• [Exercise directions]
Set out exactly every line of the entries below, starting at the line that holds "HX, HY = -0.63, -0.083" and stopping after the line that holds "a = -pi / 2 + pi * i / 32".

..........

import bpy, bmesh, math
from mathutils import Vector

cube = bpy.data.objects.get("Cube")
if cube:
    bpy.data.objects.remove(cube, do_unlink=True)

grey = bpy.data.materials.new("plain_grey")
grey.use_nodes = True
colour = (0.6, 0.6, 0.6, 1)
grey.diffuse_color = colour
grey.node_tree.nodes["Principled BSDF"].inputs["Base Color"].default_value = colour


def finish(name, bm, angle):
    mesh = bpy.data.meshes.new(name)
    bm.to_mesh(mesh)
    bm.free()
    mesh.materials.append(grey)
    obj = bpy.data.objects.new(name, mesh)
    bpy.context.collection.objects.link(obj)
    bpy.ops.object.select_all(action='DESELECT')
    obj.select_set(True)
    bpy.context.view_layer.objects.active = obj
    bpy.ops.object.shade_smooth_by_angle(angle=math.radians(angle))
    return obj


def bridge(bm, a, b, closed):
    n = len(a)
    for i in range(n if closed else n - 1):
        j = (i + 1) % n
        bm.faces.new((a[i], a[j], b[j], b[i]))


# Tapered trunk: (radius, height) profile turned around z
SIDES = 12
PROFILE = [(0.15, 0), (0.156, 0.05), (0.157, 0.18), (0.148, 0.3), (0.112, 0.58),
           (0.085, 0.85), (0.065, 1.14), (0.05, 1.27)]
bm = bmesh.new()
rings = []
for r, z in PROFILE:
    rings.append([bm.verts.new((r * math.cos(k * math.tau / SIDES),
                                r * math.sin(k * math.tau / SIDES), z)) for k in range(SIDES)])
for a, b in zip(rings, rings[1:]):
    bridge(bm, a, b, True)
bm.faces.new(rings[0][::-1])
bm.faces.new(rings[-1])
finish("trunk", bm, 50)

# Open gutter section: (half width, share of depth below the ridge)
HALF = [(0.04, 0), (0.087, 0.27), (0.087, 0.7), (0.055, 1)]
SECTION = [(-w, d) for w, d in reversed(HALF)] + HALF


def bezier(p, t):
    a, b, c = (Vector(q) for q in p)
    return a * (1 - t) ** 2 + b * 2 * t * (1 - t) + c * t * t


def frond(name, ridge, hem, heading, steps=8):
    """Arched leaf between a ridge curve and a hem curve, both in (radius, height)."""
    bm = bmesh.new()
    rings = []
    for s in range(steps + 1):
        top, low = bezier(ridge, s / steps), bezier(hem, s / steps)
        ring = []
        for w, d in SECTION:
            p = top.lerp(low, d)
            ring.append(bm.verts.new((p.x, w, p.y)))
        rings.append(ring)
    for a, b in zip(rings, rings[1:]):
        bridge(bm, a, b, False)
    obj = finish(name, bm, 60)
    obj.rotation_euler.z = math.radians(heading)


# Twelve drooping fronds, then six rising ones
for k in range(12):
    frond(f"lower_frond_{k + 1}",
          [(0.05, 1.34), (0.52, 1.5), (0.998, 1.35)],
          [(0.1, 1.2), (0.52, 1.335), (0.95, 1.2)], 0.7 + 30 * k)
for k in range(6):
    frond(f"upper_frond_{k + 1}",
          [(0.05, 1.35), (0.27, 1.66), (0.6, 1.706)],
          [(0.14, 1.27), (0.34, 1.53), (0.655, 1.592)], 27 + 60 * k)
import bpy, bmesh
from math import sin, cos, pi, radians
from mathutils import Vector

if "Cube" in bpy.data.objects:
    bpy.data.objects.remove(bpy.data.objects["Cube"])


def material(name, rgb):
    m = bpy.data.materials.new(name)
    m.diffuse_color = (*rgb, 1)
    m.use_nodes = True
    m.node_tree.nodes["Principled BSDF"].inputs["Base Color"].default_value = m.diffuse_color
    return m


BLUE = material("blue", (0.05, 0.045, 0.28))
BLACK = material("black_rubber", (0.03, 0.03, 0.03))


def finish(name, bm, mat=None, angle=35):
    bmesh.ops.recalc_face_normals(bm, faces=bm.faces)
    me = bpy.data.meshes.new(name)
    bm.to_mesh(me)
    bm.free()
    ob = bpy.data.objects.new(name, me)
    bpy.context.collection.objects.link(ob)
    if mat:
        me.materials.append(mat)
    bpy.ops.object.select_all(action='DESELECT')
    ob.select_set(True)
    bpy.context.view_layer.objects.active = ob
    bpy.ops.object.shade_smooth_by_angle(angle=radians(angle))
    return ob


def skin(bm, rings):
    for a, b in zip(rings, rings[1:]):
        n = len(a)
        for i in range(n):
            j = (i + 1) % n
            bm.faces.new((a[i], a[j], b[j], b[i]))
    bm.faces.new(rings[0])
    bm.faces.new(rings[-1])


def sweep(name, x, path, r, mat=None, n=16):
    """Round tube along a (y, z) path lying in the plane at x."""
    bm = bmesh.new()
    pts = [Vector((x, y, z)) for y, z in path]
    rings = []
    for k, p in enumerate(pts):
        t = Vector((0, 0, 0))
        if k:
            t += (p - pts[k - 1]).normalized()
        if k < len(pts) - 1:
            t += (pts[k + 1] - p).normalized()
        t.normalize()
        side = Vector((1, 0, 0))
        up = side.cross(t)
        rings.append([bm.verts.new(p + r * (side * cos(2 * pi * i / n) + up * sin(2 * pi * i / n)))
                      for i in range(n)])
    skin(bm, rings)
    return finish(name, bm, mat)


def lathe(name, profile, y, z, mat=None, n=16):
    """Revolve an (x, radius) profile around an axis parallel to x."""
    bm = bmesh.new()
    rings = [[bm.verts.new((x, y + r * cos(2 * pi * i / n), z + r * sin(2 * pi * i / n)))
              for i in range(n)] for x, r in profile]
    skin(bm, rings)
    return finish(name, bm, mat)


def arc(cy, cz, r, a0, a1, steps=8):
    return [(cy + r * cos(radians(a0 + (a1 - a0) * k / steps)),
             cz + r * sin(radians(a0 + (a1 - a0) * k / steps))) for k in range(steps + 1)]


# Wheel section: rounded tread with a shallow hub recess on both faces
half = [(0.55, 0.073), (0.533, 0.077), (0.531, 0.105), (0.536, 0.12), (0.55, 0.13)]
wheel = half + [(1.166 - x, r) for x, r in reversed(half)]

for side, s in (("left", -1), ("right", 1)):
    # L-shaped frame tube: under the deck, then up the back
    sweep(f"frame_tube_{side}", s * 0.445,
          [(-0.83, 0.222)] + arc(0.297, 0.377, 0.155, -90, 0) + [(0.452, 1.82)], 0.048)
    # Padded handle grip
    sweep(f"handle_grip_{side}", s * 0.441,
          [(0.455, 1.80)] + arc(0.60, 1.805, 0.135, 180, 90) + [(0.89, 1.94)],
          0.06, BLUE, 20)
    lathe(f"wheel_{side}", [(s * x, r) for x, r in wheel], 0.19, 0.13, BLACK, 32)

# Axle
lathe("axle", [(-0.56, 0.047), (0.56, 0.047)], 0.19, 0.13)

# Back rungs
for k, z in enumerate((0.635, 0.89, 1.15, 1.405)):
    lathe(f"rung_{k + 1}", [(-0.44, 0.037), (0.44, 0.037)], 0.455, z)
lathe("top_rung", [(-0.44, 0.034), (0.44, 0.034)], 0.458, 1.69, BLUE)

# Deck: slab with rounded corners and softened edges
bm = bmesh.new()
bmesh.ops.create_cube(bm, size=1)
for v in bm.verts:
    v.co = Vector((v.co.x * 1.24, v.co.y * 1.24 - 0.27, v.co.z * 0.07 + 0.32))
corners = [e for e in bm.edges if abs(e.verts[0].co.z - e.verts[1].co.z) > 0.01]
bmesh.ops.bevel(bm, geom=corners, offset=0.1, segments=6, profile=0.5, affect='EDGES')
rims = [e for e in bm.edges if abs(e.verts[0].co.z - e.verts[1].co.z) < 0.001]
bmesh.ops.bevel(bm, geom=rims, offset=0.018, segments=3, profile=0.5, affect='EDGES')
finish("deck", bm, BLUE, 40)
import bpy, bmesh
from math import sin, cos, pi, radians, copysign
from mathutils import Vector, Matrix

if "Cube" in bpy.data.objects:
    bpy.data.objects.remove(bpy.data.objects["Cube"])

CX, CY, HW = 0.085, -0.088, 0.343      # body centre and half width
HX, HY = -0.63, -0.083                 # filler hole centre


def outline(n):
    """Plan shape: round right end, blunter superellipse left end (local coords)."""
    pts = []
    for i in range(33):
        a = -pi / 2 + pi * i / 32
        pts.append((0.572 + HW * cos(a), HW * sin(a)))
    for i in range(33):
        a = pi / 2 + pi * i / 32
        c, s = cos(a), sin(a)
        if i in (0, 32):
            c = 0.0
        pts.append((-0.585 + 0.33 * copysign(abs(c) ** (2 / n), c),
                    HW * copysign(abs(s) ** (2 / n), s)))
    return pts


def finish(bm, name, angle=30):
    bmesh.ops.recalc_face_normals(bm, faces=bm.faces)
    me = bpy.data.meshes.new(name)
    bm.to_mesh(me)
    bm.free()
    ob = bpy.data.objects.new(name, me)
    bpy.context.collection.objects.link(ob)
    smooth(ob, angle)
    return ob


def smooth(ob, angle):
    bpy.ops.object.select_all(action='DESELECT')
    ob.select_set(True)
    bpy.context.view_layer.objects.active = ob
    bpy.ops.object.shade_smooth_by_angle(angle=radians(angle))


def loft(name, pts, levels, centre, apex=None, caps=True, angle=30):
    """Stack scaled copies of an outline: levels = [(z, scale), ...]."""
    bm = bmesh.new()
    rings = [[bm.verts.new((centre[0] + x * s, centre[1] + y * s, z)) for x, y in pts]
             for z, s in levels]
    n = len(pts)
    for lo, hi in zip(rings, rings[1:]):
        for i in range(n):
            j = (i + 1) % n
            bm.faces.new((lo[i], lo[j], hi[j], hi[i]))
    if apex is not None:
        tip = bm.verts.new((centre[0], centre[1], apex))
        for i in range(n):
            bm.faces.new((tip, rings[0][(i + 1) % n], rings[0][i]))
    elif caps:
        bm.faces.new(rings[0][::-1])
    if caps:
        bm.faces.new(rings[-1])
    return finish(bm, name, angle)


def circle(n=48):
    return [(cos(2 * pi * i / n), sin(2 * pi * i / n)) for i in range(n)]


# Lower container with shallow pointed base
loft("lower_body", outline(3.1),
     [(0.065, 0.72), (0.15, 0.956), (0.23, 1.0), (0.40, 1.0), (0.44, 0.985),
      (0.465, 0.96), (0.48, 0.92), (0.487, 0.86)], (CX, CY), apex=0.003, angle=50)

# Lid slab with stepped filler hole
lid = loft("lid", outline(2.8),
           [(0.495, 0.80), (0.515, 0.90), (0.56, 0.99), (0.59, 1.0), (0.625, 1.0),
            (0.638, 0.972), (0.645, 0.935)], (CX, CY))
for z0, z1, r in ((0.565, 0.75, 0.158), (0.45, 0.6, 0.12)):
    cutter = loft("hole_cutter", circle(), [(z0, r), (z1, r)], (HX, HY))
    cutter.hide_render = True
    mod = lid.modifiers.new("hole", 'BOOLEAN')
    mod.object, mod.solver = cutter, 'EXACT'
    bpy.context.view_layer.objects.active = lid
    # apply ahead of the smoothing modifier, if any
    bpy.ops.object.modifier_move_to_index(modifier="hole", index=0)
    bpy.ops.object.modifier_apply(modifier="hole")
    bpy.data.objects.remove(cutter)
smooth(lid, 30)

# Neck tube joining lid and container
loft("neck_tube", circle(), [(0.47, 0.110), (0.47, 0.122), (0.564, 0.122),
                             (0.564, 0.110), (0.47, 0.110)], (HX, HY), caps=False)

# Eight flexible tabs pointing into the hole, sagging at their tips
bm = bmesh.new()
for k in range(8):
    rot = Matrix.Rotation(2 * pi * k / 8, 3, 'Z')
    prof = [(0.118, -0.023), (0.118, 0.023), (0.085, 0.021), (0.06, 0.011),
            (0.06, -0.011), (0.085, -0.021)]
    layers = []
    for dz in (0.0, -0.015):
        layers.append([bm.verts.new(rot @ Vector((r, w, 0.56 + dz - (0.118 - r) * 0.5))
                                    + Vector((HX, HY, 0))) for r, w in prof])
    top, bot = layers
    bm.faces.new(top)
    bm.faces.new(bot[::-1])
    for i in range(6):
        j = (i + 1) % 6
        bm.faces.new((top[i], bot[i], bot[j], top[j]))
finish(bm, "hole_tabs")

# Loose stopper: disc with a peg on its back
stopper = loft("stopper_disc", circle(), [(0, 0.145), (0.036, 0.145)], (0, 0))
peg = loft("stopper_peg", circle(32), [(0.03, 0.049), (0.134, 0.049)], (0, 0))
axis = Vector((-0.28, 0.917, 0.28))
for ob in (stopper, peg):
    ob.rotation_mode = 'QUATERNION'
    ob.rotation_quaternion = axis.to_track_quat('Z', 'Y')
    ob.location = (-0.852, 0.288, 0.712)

..........

• [Your solution]
HX, HY = -0.63, -0.083                 # filler hole centre


def outline(n):
    """Plan shape: round right end, blunter superellipse left end (local coords)."""
    pts = []
    for i in range(33):
        a = -pi / 2 + pi * i / 32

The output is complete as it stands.